### Exercise instructions
Find the count of lines in the material below that include the word "steps". State nothing but that number.

== Data for this task

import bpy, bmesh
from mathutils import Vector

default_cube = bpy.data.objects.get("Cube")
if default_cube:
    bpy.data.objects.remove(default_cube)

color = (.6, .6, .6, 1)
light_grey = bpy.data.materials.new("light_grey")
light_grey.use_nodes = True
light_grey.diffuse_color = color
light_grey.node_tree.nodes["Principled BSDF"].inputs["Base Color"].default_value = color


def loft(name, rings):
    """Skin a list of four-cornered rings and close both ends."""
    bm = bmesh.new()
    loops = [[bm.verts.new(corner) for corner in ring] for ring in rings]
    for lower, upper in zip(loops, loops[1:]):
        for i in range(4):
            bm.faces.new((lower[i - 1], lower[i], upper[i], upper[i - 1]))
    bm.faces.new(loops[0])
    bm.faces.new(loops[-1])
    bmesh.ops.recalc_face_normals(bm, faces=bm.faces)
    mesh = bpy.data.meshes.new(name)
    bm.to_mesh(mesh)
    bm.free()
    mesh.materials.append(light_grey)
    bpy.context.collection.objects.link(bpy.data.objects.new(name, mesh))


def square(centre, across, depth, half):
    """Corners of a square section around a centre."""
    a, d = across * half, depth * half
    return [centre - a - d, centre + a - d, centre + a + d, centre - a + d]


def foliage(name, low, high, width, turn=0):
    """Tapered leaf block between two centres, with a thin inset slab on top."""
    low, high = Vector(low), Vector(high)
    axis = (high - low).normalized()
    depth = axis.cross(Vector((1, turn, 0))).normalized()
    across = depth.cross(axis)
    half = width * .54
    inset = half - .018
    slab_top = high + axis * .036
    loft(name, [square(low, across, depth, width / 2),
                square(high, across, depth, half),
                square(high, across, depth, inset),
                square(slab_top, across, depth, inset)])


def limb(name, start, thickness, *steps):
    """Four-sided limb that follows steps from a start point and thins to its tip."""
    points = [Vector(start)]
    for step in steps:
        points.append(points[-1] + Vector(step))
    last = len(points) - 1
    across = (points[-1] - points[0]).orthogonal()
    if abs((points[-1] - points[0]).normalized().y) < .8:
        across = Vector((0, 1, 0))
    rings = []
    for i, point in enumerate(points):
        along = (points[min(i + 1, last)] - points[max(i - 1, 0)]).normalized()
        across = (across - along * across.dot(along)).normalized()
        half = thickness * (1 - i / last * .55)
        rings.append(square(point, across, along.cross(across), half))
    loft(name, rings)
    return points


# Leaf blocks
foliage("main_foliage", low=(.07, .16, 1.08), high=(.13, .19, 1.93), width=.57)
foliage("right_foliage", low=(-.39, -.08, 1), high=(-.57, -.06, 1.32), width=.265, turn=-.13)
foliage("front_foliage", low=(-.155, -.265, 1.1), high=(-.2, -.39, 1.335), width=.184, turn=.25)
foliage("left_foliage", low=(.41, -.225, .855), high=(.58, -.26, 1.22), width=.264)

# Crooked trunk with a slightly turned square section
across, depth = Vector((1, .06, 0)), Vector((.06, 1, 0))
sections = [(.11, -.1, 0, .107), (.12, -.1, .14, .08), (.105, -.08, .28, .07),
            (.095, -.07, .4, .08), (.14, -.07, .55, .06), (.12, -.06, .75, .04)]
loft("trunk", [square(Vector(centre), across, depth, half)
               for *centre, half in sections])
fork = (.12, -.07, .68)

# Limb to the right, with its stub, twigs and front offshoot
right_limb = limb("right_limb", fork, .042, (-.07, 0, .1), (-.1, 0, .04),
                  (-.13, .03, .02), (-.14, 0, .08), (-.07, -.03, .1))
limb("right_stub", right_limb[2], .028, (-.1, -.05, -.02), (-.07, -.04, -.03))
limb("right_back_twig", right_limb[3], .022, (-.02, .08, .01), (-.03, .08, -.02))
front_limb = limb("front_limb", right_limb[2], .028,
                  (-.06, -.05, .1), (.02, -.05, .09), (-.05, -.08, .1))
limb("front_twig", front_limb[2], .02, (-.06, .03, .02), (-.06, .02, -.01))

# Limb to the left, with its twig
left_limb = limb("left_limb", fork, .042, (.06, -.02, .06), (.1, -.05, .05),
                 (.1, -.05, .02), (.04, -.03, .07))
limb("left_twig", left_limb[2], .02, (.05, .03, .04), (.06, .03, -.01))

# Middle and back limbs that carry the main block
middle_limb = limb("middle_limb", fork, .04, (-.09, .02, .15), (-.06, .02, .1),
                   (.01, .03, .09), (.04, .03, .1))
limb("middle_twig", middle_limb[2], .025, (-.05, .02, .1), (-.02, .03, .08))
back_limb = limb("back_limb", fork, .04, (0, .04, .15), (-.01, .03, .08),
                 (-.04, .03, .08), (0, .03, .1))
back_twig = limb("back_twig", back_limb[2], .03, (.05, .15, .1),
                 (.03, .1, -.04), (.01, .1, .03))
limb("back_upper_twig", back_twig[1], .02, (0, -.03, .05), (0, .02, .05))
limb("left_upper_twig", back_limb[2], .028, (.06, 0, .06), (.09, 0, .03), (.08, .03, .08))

====

### Your solution
3